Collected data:

>>>>>

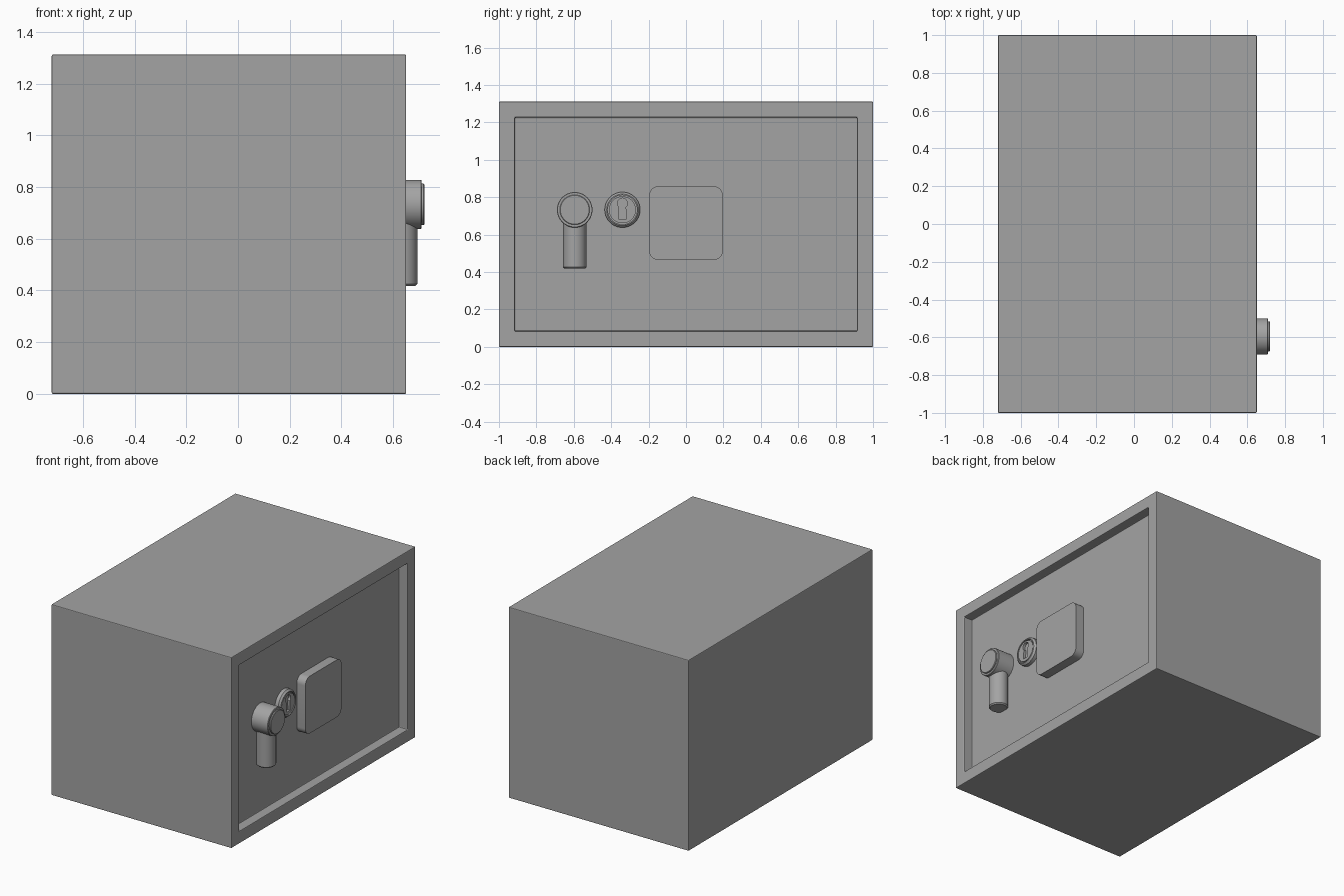
import bpy, bmesh, math
from mathutils import Matrix, Vector

if "Cube" in bpy.data.objects:
    bpy.data.objects.remove(bpy.data.objects["Cube"], do_unlink=True)

steel = bpy.data.materials.new("grey_steel")
steel.use_nodes = True
GREY = (0.37, 0.37, 0.37, 1)
steel.diffuse_color = GREY
steel.node_tree.nodes["Principled BSDF"].inputs["Base Color"].default_value = GREY

FRONT, DOOR = 0.65, 0.585          # x of the outer face and of the recessed door
KNOB_Y, LOCK_Y, ROW_Z = -0.595, -0.34, 0.733


def finish(name, bm, bevel=0.0, smooth=False):
    bmesh.ops.recalc_face_normals(bm, faces=bm.faces)
    mesh = bpy.data.meshes.new(name)
    bm.to_mesh(mesh)
    bm.free()
    mesh.materials.append(steel)
    obj = bpy.data.objects.new(name, mesh)
    bpy.context.collection.objects.link(obj)
    if bevel:
        mod = obj.modifiers.new("edge_bevel", "BEVEL")
        mod.width, mod.segments, mod.limit_method = bevel, 2, "ANGLE"
    if smooth:
        bpy.ops.object.select_all(action="DESELECT")
        obj.select_set(True)
        bpy.context.view_layer.objects.active = obj
        bpy.ops.object.shade_smooth_by_angle(angle=math.radians(35))
    return obj


def lathe(name, profile, matrix, steps=40):
    """Spin (radius, height) points about z, then place the result."""
    bm = bmesh.new()
    verts = [bm.verts.new((r, 0, h)) for r, h in profile]
    edges = [bm.edges.new(pair) for pair in zip(verts, verts[1:])]
    bmesh.ops.spin(bm, geom=verts + edges, cent=(0, 0, 0), axis=(0, 0, 1),
                   angle=math.tau, steps=steps)
    bmesh.ops.remove_doubles(bm, verts=bm.verts, dist=1e-5)
    bm.transform(matrix)
    return finish(name, bm, smooth=True)


def prism(name, outline, x0, x1, bevel=0.0, smooth=False):
    """Extrude a (y, z) outline from x0 to x1."""
    bm = bmesh.new()
    face = bm.faces.new([bm.verts.new((x0, y, z)) for y, z in outline])
    out = bmesh.ops.extrude_face_region(bm, geom=[face])
    moved = [v for v in out["geom"] if isinstance(v, bmesh.types.BMVert)]
    bmesh.ops.translate(bm, verts=moved, vec=(x1 - x0, 0, 0))
    return finish(name, bm, bevel, smooth)


def arc(cy, cz, r, start, end, n):
    angles = [math.radians(start + (end - start) * i / n) for i in range(n + 1)]
    return [(cy + r * math.cos(a), cz + r * math.sin(a)) for a in angles]


def facing_front(y):
    return Matrix.Translation((DOOR, y, ROW_Z)) @ Matrix.Rotation(math.pi / 2, 4, "Y")


# Safe body with the door set back inside a frame
bm = bmesh.new()
bmesh.ops.create_cube(bm, size=1)
bmesh.ops.scale(bm, verts=bm.verts, vec=(1.37, 2, 1.312))
bmesh.ops.translate(bm, verts=bm.verts, vec=(FRONT - 0.685, 0, 0.656))
door = max(bm.faces, key=lambda f: f.calc_center_median().x)
bmesh.ops.inset_region(bm, faces=[door], thickness=0.12)
recess = bmesh.ops.extrude_face_region(bm, geom=[door])
bmesh.ops.delete(bm, geom=[door], context="FACES_ONLY")
bmesh.ops.translate(bm, vec=(DOOR - FRONT, 0, 0),
                    verts=[v for v in recess["geom"] if isinstance(v, bmesh.types.BMVert)])
finish("safe_body", bm, bevel=0.005)

# Keypad block with rounded corners
half, radius, pad_z = 0.197, 0.05, 0.662
corners = []
for i, (sy, sz) in enumerate([(1, 1), (-1, 1), (-1, -1), (1, -1)]):
    corners += arc(sy * (half - radius), pad_z + sz * (half - radius), radius,
                   90 * i, 90 * i + 90, 8)
prism("keypad_block", corners, DOOR - 0.01, FRONT, smooth=True)

# Turning knob and its lever
lathe("knob", [(0, -0.01), (0.095, -0.01), (0.095, 0.122), (0.092, 0.125),
               (0.08, 0.125), (0.08, 0.132), (0.077, 0.135), (0, 0.135)],
      facing_front(KNOB_Y))
lathe("knob_lever", [(0, 0), (0.054, 0), (0.062, 0.008), (0.062, 0.27), (0, 0.27)],
      Matrix.Translation((0.632, KNOB_Y, 0.418)))

# Key lock: outer ring, groove and barrel
lock = lathe("key_lock", [(0, -0.01), (0.095, -0.01), (0.095, 0.025), (0.084, 0.037),
                          (0.078, 0.037), (0.078, 0.025), (0.072, 0.025),
                          (0.072, 0.035), (0, 0.035)], facing_front(LOCK_Y))

# Keyhole cut into the barrel
hole = arc(LOCK_Y, ROW_Z + 0.035, 0.027, -50, 230, 16)
hole += [(LOCK_Y - 0.021, ROW_Z - 0.05), (LOCK_Y + 0.021, ROW_Z - 0.05)]
cutter = prism("keyhole_cutter", hole, DOOR + 0.018, FRONT)
cutter.hide_render = True
cut = lock.modifiers.new("keyhole", "BOOLEAN")
cut.operation, cut.object, cut.solver = "DIFFERENCE", cutter, "EXACT"
bpy.context.view_layer.objects.active = lock
bpy.ops.object.modifier_apply(modifier=cut.name)
bpy.data.objects.remove(cutter, do_unlink=True)
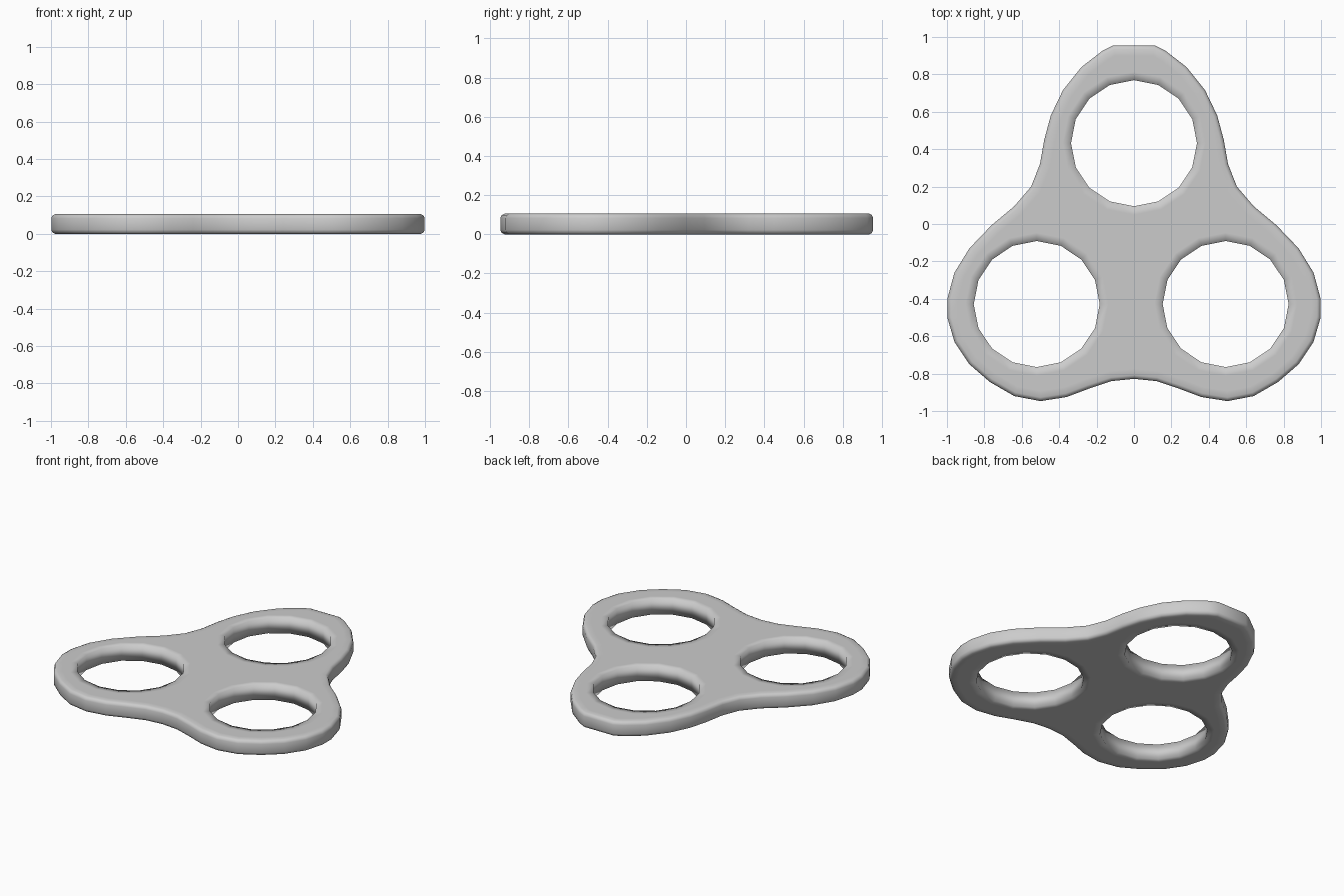
import bpy, bmesh
from math import sin, cos, pi
from mathutils import Vector

if "Cube" in bpy.data.objects:
    bpy.data.objects.remove(bpy.data.objects["Cube"])

H = 0.105
# right half of the three-lobed outline, from top to bottom
half = [(0.11, .955), (.17, .925), (.28, .84), (.38, .715), (.445, .58),
        (.48, .45), (.503, .32), (.55, .2), (.64, .095), (.76, -.005),
        (.88, -.13), (.96, -.26), (.998, -.4), (.998, -.5), (.96, -.63),
        (.88, -.75), (.77, -.845), (.64, -.92), (.5, -.947), (.36, -.925),
        (.24, -.88), (.12, -.84)]
outline = [Vector(p) for p in half] + [Vector((0, -.828))]
outline += [Vector((-x, y)) for x, y in reversed(half)] + [Vector((0, .955))]
holes = [(0, .432), (-.52, -.428), (.49, -.428)]
R = 0.337


def inset(pts, d):
    """Move a clockwise outline inwards by d."""
    out = []
    for i, p in enumerate(pts):
        t = (pts[(i + 1) % len(pts)] - pts[i - 1]).normalized()
        out.append(p + Vector((t.y, -t.x)) * d)
    return out


def circle(c, r, n=16):
    return [Vector((c[0] + r * cos(2 * pi * i / n), c[1] + r * sin(2 * pi * i / n)))
            for i in range(n)]


bm = bmesh.new()


def loft(rings):
    """Skin a list of (points, z) rings; return the first and last ring."""
    vs = [[bm.verts.new((p.x, p.y, z)) for p in pts] for pts, z in rings]
    for a, b in zip(vs, vs[1:]):
        for i in range(len(a)):
            j = (i + 1) % len(a)
            bm.faces.new((a[i], a[j], b[j], b[i]))
    return vs[0], vs[-1]


# rounded outer rim, then the three bearing holes
rims = [loft([(inset(outline, d), z) for d, z in
              [(.055, 0), (.02, 0), (.006, .007), (0, .022), (0, H - .022),
               (.006, H - .007), (.02, H), (.055, H)]])]
for c in holes:
    rims.append(loft([(circle(c, r), z) for r, z in
                      [(R + .045, 0), (R, 0), (R, H), (R + .045, H)]]))

# flat bottom and top plates between rim and holes
for side in (0, 1):
    edges = []
    for rim in rims:
        ring = rim[side]
        edges += [bm.edges.get((ring[i - 1], ring[i])) for i in range(len(ring))]
    bmesh.ops.triangle_fill(bm, use_beauty=True, use_dissolve=False, edges=edges)

bmesh.ops.recalc_face_normals(bm, faces=bm.faces[:])
for f in bm.faces:
    f.smooth = True
mesh = bpy.data.meshes.new("spinner_body")
bm.to_mesh(mesh)
bm.free()
obj = bpy.data.objects.new("spinner_body", mesh)
bpy.context.collection.objects.link(obj)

<<<<<

• [Activity]
Starting at the line that has "out.append(p + Vector((t.y, -t.x))" in the records above, restate word for word every line until the one that has "ring = rim[side]", and include that one as well.

• [Task solution]
        out.append(p + Vector((t.y, -t.x)) * d)
    return out


def circle(c, r, n=16):
    return [Vector((c[0] + r * cos(2 * pi * i / n), c[1] + r * sin(2 * pi * i / n)))
            for i in range(n)]


bm = bmesh.new()


def loft(rings):
    """Skin a list of (points, z) rings; return the first and last ring."""
    vs = [[bm.verts.new((p.x, p.y, z)) for p in pts] for pts, z in rings]
    for a, b in zip(vs, vs[1:]):
        for i in range(len(a)):
            j = (i + 1) % len(a)
            bm.faces.new((a[i], a[j], b[j], b[i]))
    return vs[0], vs[-1]


# rounded outer rim, then the three bearing holes
rims = [loft([(inset(outline, d), z) for d, z in
              [(.055, 0), (.02, 0), (.006, .007), (0, .022), (0, H - .022),
               (.006, H - .007), (.02, H), (.055, H)]])]
for c in holes:
    rims.append(loft([(circle(c, r), z) for r, z in
                      [(R + .045, 0), (R, 0), (R, H), (R + .045, H)]]))

# flat bottom and top plates between rim and holes
for side in (0, 1):
    edges = []
    for rim in rims:
        ring = rim[side]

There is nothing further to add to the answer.